MG: In fundraising, what makes a good ask?
MD: I believe passionately in the workplaces I have supported and I’m unapologetic about making a request for funding because I believe, whether you’re asking an individual or a corporation, that they have a responsibility to consider our request if they also believe in the importance of that not-for-profit. We are excited about the DOC 35 campaign and the opportunity that it brings to showcase some of what we’ve done over the last 35 years. It’s important for folks to remember that our board, 25 years ago, created Hot Docs and POV Magazine —
MG: Around the same time.
MD: —so we have these incredibly passionate people who serve on our board and have had really fantastic ideas and sprung terrific initiatives that are now doing amazing things. From my perspective, it’s really telling the story; building a list around who we think might support our mission and our mandate; and working with our chapters. Programs that we want to deliver for young, aspiring filmmakers are an easy sell, if you say a couple things. One, that there’s a workforce and skills shortage in the industry that we’re addressing if you support our initiatives—that definitely speaks to a number of corporations and government agencies. Two, that without some of the training we’re providing, young film enthusiasts would be ill equipped to find their next jobs, so it’s important to train them early to get them to continue their passion. Usually it’s the field that they studied, so universities have an interest in making sure that their students are pursuing that as well. So, we’re looking at university partnerships down the road. Thirdly, from a purely philanthropic perspective, documentary films tell important stories and they have shone a light on some important political, social and cultural stories that would otherwise not have been told. So we serve that mandate as well.

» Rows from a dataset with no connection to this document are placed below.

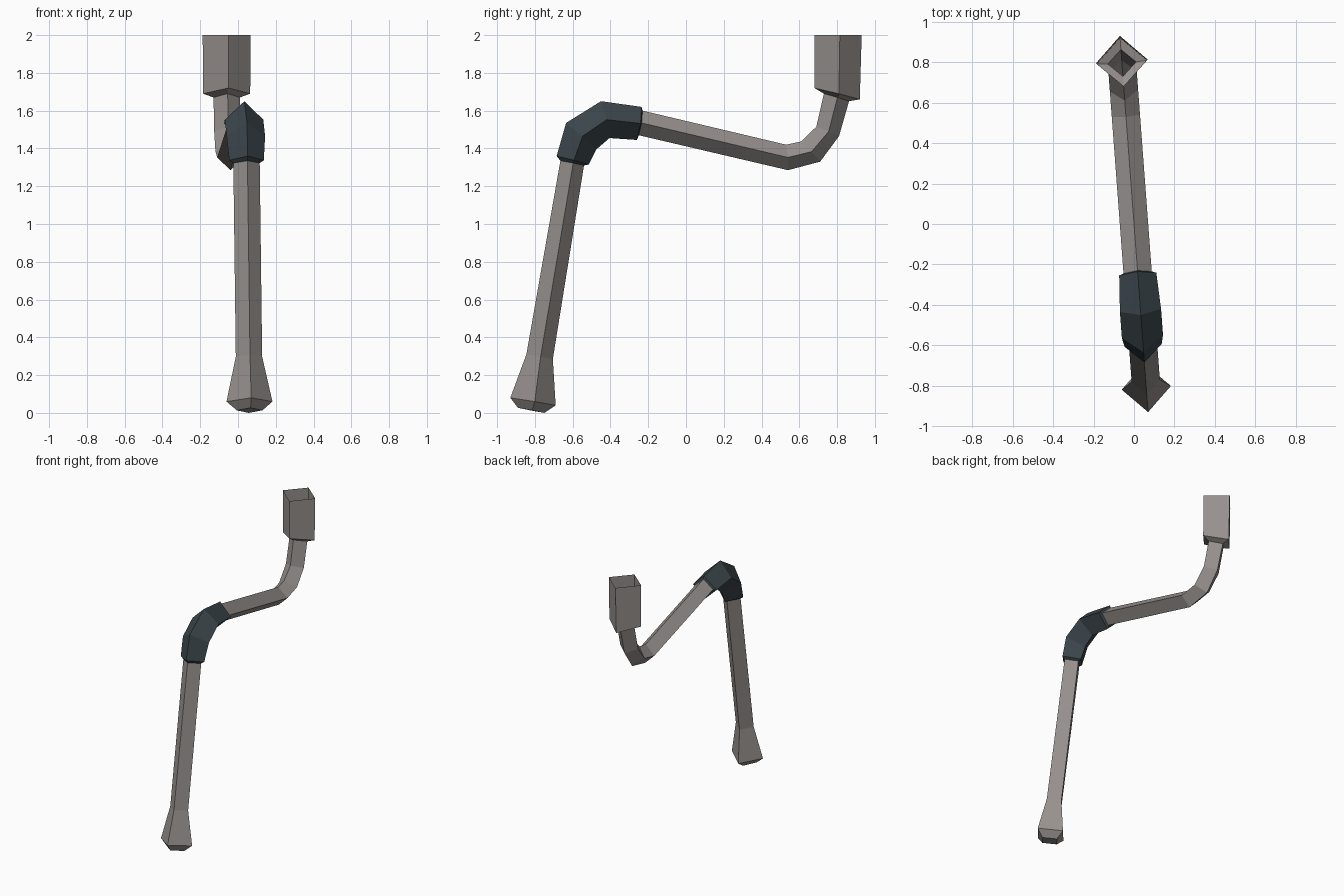
import bpy, bmesh

if "Cube" in bpy.data.objects:
    bpy.data.objects.remove(bpy.data.objects["Cube"])


def material(name, col):
    m = bpy.data.materials.new(name)
    m.diffuse_color = (*col, 1)
    m.use_nodes = True
    m.node_tree.nodes["Principled BSDF"].inputs["Base Color"].default_value = m.diffuse_color
    return m


GREY = material("warm grey metal", (0.31, 0.285, 0.27))
DARK = material("dark slate joint", (0.045, 0.062, 0.072))
SLOPE = -0.075  # the pipe lies in a vertical plane turned slightly off the y axis
N = (1 + SLOPE ** 2) ** 0.5


def place(y, z, side):
    return (SLOPE * y + side / N, y - side * SLOPE / N, z)


def diamond_tube(name, mat, rings, cap_end=False):
    """Each ring: outer (y, z), inner (y, z), half width."""
    bm = bmesh.new()
    loops = []
    for y1, z1, y2, z2, w in rings:
        ym, zm = (y1 + y2) / 2, (z1 + z2) / 2
        pts = [(y1, z1, 0), (ym, zm, w), (y2, z2, 0), (ym, zm, -w)]
        loops.append([bm.verts.new(place(*p)) for p in pts])
    for a, b in zip(loops, loops[1:]):
        for i in range(4):
            j = (i + 1) % 4
            bm.faces.new((a[i], a[j], b[j], b[i]))
    if cap_end:
        bm.faces.new(loops[-1])
    bmesh.ops.recalc_face_normals(bm, faces=bm.faces)
    # open tubes: make sure the first side face points outward
    bm.faces.ensure_lookup_table()
    bm.normal_update()
    f = bm.faces[0]
    mid = sum((v.co for v in loops[0] + loops[1]), loops[0][0].co * 0) / 8
    if f.normal.dot(f.calc_center_median() - mid) < 0:
        bmesh.ops.reverse_faces(bm, faces=bm.faces)
    me = bpy.data.meshes.new(name)
    bm.to_mesh(me)
    bm.free()
    me.materials.append(mat)
    bpy.context.collection.objects.link(bpy.data.objects.new(name, me))


# open socket, bend and sloping arm
diamond_tube("socket_and_upper_pipe", GREY, [
    (0.93, 2.0, 0.68, 2.0, 0.127),
    (0.92, 1.66, 0.68, 1.72, 0.125),
    (0.863, 1.65, 0.73, 1.69, 0.07),
    (0.81, 1.465, 0.69, 1.515, 0.07),
    (0.71, 1.33, 0.61, 1.437, 0.07),
    (0.54, 1.285, 0.53, 1.42, 0.07),
    (-0.25, 1.47, -0.23, 1.60, 0.07),
])

# dark elbow sleeve with stepped ends
diamond_tube("elbow_sleeve", DARK, [
    (-0.23, 1.60, -0.25, 1.47, 0.07),
    (-0.235, 1.62, -0.26, 1.445, 0.092),
    (-0.45, 1.65, -0.405, 1.455, 0.102),
    (-0.635, 1.535, -0.475, 1.395, 0.102),
    (-0.685, 1.36, -0.515, 1.315, 0.092),
    (-0.665, 1.335, -0.54, 1.31, 0.07),
])

# lower pipe with flared foot
diamond_tube("lower_pipe_and_foot", GREY, [
    (-0.665, 1.335, -0.54, 1.31, 0.07),
    (-0.845, 0.31, -0.705, 0.285, 0.07),
    (-0.93, 0.08, -0.69, 0.04, 0.122),
    (-0.89, 0.027, -0.75, 0.0, 0.068),
], cap_end=True)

MG: Mathieu, we haven’t talked about your personal life. Can you tell us a bit about who you are and what you do when you’re not at DOC?
MD: I live in Ajax, Ontario with my beautiful wife Rachael and our son Nikolas. We love to travel, spend time outdoors and visit with extended family. As a volunteer, I serve on the board of Firefighters Without Borders. I’ve been there two and a half years. It started off as an organization in 2002 with local firefighters from Mississauga. They were doing wonderful work where they were collecting equipment here in Canada, sending it overseas and doing missions and training initiatives of all sorts across the world. Most people don’t know this, but firefighter services in most countries are volunteer-based; they’re not paid like in most places in Canada. Our focus has been on providing that important, life-saving training to some volunteer services across the world—in St. Lucia, in Macedonia, in Honduras and in a number of other countries. In Ontario, we provide life-saving techniques and training to volunteer fire brigades in many Indigenous communities. I’m very proud of that, and we hope to replicate that service across the country.